Records for this exercise section start
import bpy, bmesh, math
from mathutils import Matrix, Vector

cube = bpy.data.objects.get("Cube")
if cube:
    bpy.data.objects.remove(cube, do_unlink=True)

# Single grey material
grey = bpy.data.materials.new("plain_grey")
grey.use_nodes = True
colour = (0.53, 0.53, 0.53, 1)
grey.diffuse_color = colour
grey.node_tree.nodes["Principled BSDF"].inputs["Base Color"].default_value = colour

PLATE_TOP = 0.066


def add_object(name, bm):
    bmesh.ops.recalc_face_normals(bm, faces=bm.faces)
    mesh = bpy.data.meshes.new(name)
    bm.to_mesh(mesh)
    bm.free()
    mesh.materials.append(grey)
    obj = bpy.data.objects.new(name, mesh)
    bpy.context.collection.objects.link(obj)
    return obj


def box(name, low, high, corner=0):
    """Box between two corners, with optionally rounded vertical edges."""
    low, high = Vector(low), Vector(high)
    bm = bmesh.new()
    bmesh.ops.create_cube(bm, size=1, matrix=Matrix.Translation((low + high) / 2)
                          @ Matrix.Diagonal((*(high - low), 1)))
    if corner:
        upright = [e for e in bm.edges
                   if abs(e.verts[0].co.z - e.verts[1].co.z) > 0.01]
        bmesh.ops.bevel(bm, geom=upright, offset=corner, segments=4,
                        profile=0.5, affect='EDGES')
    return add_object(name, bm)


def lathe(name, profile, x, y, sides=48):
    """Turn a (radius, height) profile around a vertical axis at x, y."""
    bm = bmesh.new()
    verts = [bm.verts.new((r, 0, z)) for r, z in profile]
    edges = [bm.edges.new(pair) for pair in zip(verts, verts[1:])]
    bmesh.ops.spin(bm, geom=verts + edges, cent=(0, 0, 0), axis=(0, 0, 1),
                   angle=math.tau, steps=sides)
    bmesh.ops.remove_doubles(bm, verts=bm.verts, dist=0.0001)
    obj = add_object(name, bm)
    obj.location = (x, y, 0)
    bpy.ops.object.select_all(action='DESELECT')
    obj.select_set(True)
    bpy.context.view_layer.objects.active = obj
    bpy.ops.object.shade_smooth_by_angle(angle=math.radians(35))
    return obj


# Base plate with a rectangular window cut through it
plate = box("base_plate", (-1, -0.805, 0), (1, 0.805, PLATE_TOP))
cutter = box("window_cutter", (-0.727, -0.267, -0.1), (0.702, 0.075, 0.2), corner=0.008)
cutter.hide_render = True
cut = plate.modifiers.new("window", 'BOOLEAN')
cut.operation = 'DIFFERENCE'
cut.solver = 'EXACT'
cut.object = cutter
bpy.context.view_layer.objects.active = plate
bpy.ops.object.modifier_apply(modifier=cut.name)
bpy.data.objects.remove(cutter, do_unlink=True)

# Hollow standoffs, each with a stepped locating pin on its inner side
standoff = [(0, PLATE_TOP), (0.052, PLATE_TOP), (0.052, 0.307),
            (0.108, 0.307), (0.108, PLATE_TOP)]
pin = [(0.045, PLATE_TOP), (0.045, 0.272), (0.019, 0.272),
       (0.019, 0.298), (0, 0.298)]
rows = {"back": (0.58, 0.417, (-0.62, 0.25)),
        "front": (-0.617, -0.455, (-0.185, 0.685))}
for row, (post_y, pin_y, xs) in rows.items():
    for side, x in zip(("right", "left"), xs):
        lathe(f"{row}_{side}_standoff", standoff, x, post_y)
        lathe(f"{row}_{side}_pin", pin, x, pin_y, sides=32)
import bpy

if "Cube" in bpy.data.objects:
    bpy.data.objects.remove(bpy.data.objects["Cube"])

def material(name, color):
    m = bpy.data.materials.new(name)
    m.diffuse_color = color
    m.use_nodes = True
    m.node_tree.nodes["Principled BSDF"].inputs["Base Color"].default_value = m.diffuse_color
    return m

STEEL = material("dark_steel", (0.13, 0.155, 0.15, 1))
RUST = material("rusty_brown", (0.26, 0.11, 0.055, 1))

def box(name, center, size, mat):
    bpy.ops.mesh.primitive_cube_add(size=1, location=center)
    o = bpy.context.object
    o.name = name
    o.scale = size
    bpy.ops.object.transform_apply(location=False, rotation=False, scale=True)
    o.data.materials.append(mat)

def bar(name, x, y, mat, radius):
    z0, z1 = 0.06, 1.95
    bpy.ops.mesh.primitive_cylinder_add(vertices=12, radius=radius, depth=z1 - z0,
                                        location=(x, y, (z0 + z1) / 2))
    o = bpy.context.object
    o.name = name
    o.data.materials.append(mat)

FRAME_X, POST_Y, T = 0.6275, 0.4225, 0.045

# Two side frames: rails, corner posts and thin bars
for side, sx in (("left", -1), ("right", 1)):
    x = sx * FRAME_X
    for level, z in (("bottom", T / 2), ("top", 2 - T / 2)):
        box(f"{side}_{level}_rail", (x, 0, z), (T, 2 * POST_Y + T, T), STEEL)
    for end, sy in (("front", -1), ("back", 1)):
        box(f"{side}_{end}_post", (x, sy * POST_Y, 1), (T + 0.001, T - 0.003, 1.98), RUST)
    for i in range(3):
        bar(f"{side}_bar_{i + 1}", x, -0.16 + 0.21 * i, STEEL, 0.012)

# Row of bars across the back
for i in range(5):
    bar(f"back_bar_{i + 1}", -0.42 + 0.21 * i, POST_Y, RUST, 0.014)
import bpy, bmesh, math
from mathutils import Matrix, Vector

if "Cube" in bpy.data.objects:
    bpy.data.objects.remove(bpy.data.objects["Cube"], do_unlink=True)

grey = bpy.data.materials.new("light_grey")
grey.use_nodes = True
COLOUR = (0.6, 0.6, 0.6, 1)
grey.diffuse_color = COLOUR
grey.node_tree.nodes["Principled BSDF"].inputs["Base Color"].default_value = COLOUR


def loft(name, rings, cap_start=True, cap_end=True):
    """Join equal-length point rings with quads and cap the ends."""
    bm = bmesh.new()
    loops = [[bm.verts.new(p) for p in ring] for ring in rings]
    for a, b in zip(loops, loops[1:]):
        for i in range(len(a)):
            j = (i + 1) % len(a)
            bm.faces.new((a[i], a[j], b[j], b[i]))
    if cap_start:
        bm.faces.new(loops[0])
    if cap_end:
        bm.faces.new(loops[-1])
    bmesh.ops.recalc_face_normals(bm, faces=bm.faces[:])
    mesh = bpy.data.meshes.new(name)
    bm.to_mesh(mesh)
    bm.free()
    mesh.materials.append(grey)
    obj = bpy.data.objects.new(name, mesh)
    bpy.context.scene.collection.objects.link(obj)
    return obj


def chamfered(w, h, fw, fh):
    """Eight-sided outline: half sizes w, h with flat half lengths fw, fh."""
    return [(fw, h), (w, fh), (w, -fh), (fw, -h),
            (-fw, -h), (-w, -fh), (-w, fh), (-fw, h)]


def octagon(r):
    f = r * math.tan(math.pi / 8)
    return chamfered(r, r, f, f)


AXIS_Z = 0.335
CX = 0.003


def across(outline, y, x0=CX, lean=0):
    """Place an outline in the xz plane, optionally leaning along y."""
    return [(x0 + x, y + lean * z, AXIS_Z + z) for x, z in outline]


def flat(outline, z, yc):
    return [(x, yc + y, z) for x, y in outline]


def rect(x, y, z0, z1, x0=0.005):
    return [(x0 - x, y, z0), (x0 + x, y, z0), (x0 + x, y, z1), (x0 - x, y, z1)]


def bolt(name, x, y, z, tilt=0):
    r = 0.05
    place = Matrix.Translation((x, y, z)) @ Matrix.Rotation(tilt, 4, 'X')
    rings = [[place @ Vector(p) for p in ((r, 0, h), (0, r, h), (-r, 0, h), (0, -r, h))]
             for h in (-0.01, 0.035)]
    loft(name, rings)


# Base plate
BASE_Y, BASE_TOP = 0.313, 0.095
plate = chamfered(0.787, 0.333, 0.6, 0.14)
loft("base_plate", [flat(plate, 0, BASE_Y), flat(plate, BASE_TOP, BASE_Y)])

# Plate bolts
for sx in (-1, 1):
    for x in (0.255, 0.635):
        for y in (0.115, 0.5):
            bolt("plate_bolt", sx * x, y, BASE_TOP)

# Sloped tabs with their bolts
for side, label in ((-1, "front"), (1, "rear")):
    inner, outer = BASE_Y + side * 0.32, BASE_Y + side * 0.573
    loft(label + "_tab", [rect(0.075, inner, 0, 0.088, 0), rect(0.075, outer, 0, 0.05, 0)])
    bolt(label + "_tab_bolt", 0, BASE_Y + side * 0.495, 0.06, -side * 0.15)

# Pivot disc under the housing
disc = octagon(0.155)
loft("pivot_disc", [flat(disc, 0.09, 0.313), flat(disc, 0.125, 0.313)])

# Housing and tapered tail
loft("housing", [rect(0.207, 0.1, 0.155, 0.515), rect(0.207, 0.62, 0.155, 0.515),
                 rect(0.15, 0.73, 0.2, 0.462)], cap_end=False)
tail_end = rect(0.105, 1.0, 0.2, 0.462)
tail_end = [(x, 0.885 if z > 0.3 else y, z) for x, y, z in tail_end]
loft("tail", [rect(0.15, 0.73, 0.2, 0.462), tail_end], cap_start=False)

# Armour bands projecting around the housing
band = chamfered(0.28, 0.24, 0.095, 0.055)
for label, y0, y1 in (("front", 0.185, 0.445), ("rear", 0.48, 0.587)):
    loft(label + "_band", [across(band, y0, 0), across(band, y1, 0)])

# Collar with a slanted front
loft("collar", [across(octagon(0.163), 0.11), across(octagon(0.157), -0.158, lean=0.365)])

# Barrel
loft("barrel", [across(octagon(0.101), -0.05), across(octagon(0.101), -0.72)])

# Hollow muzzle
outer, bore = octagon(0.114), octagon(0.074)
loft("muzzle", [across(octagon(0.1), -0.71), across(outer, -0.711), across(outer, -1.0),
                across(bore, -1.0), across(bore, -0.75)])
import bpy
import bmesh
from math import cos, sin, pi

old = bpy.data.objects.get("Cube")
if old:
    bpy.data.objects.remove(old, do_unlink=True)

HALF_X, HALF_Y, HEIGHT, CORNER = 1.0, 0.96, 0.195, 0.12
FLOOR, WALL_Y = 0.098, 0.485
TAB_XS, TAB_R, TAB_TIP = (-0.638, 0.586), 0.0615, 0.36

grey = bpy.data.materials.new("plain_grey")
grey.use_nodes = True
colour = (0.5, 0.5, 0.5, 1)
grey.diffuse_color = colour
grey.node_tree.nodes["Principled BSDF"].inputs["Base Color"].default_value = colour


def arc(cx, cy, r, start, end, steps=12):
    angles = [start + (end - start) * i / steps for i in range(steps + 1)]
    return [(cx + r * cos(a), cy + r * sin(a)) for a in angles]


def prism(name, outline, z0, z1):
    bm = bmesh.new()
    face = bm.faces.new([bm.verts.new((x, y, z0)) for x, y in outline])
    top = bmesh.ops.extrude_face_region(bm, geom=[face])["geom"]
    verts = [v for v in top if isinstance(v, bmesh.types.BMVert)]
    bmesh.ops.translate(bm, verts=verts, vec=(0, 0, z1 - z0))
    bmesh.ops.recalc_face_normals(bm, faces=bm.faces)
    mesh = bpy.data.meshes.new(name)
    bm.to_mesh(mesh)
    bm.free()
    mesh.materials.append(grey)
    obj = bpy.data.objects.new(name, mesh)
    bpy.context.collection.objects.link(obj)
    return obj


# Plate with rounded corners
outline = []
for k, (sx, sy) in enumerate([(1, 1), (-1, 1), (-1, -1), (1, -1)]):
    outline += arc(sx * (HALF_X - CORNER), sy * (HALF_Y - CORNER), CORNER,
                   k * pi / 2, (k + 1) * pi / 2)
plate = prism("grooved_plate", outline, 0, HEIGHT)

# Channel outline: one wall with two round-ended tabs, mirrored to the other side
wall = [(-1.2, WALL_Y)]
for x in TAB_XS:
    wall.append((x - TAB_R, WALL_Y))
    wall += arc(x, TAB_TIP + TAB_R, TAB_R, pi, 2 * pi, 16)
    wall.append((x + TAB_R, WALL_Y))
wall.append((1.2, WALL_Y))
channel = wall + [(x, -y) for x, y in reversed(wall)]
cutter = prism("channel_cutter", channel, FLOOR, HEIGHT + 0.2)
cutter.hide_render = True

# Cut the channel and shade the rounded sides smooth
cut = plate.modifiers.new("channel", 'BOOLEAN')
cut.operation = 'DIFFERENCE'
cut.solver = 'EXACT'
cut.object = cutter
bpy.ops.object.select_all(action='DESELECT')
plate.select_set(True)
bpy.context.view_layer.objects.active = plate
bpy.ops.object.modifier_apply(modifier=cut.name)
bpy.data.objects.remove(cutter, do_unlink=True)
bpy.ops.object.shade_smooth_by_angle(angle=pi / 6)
Records for this exercise section end
#### About this task:
Begin with the first line of the listing above and write out each line exactly, ending with the line that contains "(1, 0.805, PLATE_TOP))".

#### Answer to the exercise:
import bpy, bmesh, math
from mathutils import Matrix, Vector

cube = bpy.data.objects.get("Cube")
if cube:
    bpy.data.objects.remove(cube, do_unlink=True)

# Single grey material
grey = bpy.data.materials.new("plain_grey")
grey.use_nodes = True
colour = (0.53, 0.53, 0.53, 1)
grey.diffuse_color = colour
grey.node_tree.nodes["Principled BSDF"].inputs["Base Color"].default_value = colour

PLATE_TOP = 0.066


def add_object(name, bm):
    bmesh.ops.recalc_face_normals(bm, faces=bm.faces)
    mesh = bpy.data.meshes.new(name)
    bm.to_mesh(mesh)
    bm.free()
    mesh.materials.append(grey)
    obj = bpy.data.objects.new(name, mesh)
    bpy.context.collection.objects.link(obj)
    return obj


def box(name, low, high, corner=0):
    """Box between two corners, with optionally rounded vertical edges."""
    low, high = Vector(low), Vector(high)
    bm = bmesh.new()
    bmesh.ops.create_cube(bm, size=1, matrix=Matrix.Translation((low + high) / 2)
                          @ Matrix.Diagonal((*(high - low), 1)))
    if corner:
        upright = [e for e in bm.edges
                   if abs(e.verts[0].co.z - e.verts[1].co.z) > 0.01]
        bmesh.ops.bevel(bm, geom=upright, offset=corner, segments=4,
                        profile=0.5, affect='EDGES')
    return add_object(name, bm)


def lathe(name, profile, x, y, sides=48):
    """Turn a (radius, height) profile around a vertical axis at x, y."""
    bm = bmesh.new()
    verts = [bm.verts.new((r, 0, z)) for r, z in profile]
    edges = [bm.edges.new(pair) for pair in zip(verts, verts[1:])]
    bmesh.ops.spin(bm, geom=verts + edges, cent=(0, 0, 0), axis=(0, 0, 1),
                   angle=math.tau, steps=sides)
    bmesh.ops.remove_doubles(bm, verts=bm.verts, dist=0.0001)
    obj = add_object(name, bm)
    obj.location = (x, y, 0)
    bpy.ops.object.select_all(action='DESELECT')
    obj.select_set(True)
    bpy.context.view_layer.objects.active = obj
    bpy.ops.object.shade_smooth_by_angle(angle=math.radians(35))
    return obj


# Base plate with a rectangular window cut through it
plate = box("base_plate", (-1, -0.805, 0), (1, 0.805, PLATE_TOP))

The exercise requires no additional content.